## EXERCISE
Only an exact reprint of all the data is acceptable.
━━ DATA LISTING
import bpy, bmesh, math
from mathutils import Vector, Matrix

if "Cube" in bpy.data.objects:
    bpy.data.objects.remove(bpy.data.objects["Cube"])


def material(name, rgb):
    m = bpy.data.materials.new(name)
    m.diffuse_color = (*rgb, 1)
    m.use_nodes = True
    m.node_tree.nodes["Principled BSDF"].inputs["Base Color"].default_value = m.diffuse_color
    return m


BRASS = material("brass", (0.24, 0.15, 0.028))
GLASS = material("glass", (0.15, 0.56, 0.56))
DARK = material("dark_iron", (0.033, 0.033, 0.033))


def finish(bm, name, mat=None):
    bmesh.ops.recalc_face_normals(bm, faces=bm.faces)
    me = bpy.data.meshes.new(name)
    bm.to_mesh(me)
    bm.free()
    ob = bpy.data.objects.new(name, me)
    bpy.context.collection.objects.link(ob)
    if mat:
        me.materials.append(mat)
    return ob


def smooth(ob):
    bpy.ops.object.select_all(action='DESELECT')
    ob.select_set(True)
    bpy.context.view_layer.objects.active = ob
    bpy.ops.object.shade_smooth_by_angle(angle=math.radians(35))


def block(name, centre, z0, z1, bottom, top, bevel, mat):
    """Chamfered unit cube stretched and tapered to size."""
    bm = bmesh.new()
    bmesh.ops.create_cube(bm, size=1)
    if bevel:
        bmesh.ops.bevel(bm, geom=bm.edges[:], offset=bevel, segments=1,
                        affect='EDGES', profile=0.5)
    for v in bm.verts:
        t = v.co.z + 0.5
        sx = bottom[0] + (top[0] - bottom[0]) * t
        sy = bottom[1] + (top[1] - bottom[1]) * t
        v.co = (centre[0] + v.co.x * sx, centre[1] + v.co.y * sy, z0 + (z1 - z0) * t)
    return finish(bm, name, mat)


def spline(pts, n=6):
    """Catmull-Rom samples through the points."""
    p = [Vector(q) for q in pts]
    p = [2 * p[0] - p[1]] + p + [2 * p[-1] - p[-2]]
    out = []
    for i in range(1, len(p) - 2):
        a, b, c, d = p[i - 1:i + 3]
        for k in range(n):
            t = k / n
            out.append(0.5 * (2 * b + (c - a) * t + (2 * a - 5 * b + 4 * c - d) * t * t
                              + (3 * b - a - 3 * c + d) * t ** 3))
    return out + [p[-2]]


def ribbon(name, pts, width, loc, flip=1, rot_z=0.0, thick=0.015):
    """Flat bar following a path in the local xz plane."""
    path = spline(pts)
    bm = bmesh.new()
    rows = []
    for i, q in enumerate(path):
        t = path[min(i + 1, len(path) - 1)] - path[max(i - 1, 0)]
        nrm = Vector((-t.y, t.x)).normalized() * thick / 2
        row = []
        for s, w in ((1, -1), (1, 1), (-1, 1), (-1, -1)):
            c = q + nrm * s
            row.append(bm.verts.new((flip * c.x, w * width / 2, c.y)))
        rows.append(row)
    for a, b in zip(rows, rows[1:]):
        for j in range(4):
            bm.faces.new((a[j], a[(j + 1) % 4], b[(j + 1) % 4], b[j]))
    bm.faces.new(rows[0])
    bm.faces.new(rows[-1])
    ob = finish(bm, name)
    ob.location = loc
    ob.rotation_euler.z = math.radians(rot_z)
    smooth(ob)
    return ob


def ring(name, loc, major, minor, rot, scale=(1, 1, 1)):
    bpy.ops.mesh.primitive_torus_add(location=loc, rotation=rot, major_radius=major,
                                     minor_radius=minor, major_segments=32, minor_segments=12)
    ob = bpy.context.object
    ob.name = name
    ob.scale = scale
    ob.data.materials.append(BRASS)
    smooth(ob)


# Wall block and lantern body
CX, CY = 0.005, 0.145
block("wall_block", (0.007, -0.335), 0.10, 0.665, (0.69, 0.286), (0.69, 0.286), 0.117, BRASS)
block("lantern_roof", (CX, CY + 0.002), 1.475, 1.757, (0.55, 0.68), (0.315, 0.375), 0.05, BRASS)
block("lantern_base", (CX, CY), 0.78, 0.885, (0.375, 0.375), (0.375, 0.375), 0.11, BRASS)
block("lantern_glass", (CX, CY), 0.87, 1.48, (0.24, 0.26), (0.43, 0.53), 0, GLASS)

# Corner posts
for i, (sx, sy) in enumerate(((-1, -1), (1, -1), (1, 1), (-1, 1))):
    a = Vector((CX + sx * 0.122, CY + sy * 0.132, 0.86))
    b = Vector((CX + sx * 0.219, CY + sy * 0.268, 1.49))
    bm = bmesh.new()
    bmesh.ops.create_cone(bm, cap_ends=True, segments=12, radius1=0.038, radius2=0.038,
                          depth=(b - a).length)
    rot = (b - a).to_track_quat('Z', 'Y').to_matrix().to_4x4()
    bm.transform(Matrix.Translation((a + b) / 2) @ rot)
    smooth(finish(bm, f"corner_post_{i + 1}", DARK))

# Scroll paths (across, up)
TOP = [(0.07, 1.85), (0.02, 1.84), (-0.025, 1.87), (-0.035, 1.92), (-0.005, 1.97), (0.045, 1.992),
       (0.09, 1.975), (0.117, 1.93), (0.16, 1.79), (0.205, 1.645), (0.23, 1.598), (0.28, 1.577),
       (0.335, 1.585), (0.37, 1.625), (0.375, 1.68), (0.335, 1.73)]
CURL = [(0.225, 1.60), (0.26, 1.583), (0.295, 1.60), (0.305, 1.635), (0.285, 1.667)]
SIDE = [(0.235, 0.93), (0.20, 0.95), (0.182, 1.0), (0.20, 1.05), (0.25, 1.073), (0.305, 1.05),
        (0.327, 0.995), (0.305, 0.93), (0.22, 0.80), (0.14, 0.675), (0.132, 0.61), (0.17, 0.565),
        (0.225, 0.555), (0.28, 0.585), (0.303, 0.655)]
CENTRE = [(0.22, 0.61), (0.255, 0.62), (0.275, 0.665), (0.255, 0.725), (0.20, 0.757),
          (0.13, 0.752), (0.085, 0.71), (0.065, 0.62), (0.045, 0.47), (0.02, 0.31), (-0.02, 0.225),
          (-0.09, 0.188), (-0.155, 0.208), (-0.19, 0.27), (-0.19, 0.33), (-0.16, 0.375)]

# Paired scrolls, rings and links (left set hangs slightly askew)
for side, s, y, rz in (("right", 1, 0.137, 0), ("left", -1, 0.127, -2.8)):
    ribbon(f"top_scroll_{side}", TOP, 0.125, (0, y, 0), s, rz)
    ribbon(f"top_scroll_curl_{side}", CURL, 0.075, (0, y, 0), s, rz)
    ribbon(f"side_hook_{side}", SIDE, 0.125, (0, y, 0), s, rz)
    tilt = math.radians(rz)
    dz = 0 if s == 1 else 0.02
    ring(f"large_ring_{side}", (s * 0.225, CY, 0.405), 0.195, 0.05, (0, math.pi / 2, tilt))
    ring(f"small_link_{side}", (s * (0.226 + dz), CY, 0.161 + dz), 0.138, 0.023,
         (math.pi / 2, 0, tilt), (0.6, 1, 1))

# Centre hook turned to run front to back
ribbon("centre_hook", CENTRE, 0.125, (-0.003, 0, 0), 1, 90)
━━━━
## ANSWER BOX
import bpy, bmesh, math
from mathutils import Vector, Matrix

if "Cube" in bpy.data.objects:
    bpy.data.objects.remove(bpy.data.objects["Cube"])


def material(name, rgb):
    m = bpy.data.materials.new(name)
    m.diffuse_color = (*rgb, 1)
    m.use_nodes = True
    m.node_tree.nodes["Principled BSDF"].inputs["Base Color"].default_value = m.diffuse_color
    return m


BRASS = material("brass", (0.24, 0.15, 0.028))
GLASS = material("glass", (0.15, 0.56, 0.56))
DARK = material("dark_iron", (0.033, 0.033, 0.033))


def finish(bm, name, mat=None):
    bmesh.ops.recalc_face_normals(bm, faces=bm.faces)
    me = bpy.data.meshes.new(name)
    bm.to_mesh(me)
    bm.free()
    ob = bpy.data.objects.new(name, me)
    bpy.context.collection.objects.link(ob)
    if mat:
        me.materials.append(mat)
    return ob


def smooth(ob):
    bpy.ops.object.select_all(action='DESELECT')
    ob.select_set(True)
    bpy.context.view_layer.objects.active = ob
    bpy.ops.object.shade_smooth_by_angle(angle=math.radians(35))


def block(name, centre, z0, z1, bottom, top, bevel, mat):
    """Chamfered unit cube stretched and tapered to size."""
    bm = bmesh.new()
    bmesh.ops.create_cube(bm, size=1)
    if bevel:
        bmesh.ops.bevel(bm, geom=bm.edges[:], offset=bevel, segments=1,
                        affect='EDGES', profile=0.5)
    for v in bm.verts:
        t = v.co.z + 0.5
        sx = bottom[0] + (top[0] - bottom[0]) * t
        sy = bottom[1] + (top[1] - bottom[1]) * t
        v.co = (centre[0] + v.co.x * sx, centre[1] + v.co.y * sy, z0 + (z1 - z0) * t)
    return finish(bm, name, mat)


def spline(pts, n=6):
    """Catmull-Rom samples through the points."""
    p = [Vector(q) for q in pts]
    p = [2 * p[0] - p[1]] + p + [2 * p[-1] - p[-2]]
    out = []
    for i in range(1, len(p) - 2):
        a, b, c, d = p[i - 1:i + 3]
        for k in range(n):
            t = k / n
            out.append(0.5 * (2 * b + (c - a) * t + (2 * a - 5 * b + 4 * c - d) * t * t
                              + (3 * b - a - 3 * c + d) * t ** 3))
    return out + [p[-2]]


def ribbon(name, pts, width, loc, flip=1, rot_z=0.0, thick=0.015):
    """Flat bar following a path in the local xz plane."""
    path = spline(pts)
    bm = bmesh.new()
    rows = []
    for i, q in enumerate(path):
        t = path[min(i + 1, len(path) - 1)] - path[max(i - 1, 0)]
        nrm = Vector((-t.y, t.x)).normalized() * thick / 2
        row = []
        for s, w in ((1, -1), (1, 1), (-1, 1), (-1, -1)):
            c = q + nrm * s
            row.append(bm.verts.new((flip * c.x, w * width / 2, c.y)))
        rows.append(row)
    for a, b in zip(rows, rows[1:]):
        for j in range(4):
            bm.faces.new((a[j], a[(j + 1) % 4], b[(j + 1) % 4], b[j]))
    bm.faces.new(rows[0])
    bm.faces.new(rows[-1])
    ob = finish(bm, name)
    ob.location = loc
    ob.rotation_euler.z = math.radians(rot_z)
    smooth(ob)
    return ob


def ring(name, loc, major, minor, rot, scale=(1, 1, 1)):
    bpy.ops.mesh.primitive_torus_add(location=loc, rotation=rot, major_radius=major,
                                     minor_radius=minor, major_segments=32, minor_segments=12)
    ob = bpy.context.object
    ob.name = name
    ob.scale = scale
    ob.data.materials.append(BRASS)
    smooth(ob)


# Wall block and lantern body
CX, CY = 0.005, 0.145
block("wall_block", (0.007, -0.335), 0.10, 0.665, (0.69, 0.286), (0.69, 0.286), 0.117, BRASS)
block("lantern_roof", (CX, CY + 0.002), 1.475, 1.757, (0.55, 0.68), (0.315, 0.375), 0.05, BRASS)
block("lantern_base", (CX, CY), 0.78, 0.885, (0.375, 0.375), (0.375, 0.375), 0.11, BRASS)
block("lantern_glass", (CX, CY), 0.87, 1.48, (0.24, 0.26), (0.43, 0.53), 0, GLASS)

# Corner posts
for i, (sx, sy) in enumerate(((-1, -1), (1, -1), (1, 1), (-1, 1))):
    a = Vector((CX + sx * 0.122, CY + sy * 0.132, 0.86))
    b = Vector((CX + sx * 0.219, CY + sy * 0.268, 1.49))
    bm = bmesh.new()
    bmesh.ops.create_cone(bm, cap_ends=True, segments=12, radius1=0.038, radius2=0.038,
                          depth=(b - a).length)
    rot = (b - a).to_track_quat('Z', 'Y').to_matrix().to_4x4()
    bm.transform(Matrix.Translation((a + b) / 2) @ rot)
    smooth(finish(bm, f"corner_post_{i + 1}", DARK))

# Scroll paths (across, up)
TOP = [(0.07, 1.85), (0.02, 1.84), (-0.025, 1.87), (-0.035, 1.92), (-0.005, 1.97), (0.045, 1.992),
       (0.09, 1.975), (0.117, 1.93), (0.16, 1.79), (0.205, 1.645), (0.23, 1.598), (0.28, 1.577),
       (0.335, 1.585), (0.37, 1.625), (0.375, 1.68), (0.335, 1.73)]
CURL = [(0.225, 1.60), (0.26, 1.583), (0.295, 1.60), (0.305, 1.635), (0.285, 1.667)]
SIDE = [(0.235, 0.93), (0.20, 0.95), (0.182, 1.0), (0.20, 1.05), (0.25, 1.073), (0.305, 1.05),
        (0.327, 0.995), (0.305, 0.93), (0.22, 0.80), (0.14, 0.675), (0.132, 0.61), (0.17, 0.565),
        (0.225, 0.555), (0.28, 0.585), (0.303, 0.655)]
CENTRE = [(0.22, 0.61), (0.255, 0.62), (0.275, 0.665), (0.255, 0.725), (0.20, 0.757),
          (0.13, 0.752), (0.085, 0.71), (0.065, 0.62), (0.045, 0.47), (0.02, 0.31), (-0.02, 0.225),
          (-0.09, 0.188), (-0.155, 0.208), (-0.19, 0.27), (-0.19, 0.33), (-0.16, 0.375)]

# Paired scrolls, rings and links (left set hangs slightly askew)
for side, s, y, rz in (("right", 1, 0.137, 0), ("left", -1, 0.127, -2.8)):
    ribbon(f"top_scroll_{side}", TOP, 0.125, (0, y, 0), s, rz)
    ribbon(f"top_scroll_curl_{side}", CURL, 0.075, (0, y, 0), s, rz)
    ribbon(f"side_hook_{side}", SIDE, 0.125, (0, y, 0), s, rz)
    tilt = math.radians(rz)
    dz = 0 if s == 1 else 0.02
    ring(f"large_ring_{side}", (s * 0.225, CY, 0.405), 0.195, 0.05, (0, math.pi / 2, tilt))
    ring(f"small_link_{side}", (s * (0.226 + dz), CY, 0.161 + dz), 0.138, 0.023,
         (math.pi / 2, 0, tilt), (0.6, 1, 1))

# Centre hook turned to run front to back
ribbon("centre_hook", CENTRE, 0.125, (-0.003, 0, 0), 1, 90)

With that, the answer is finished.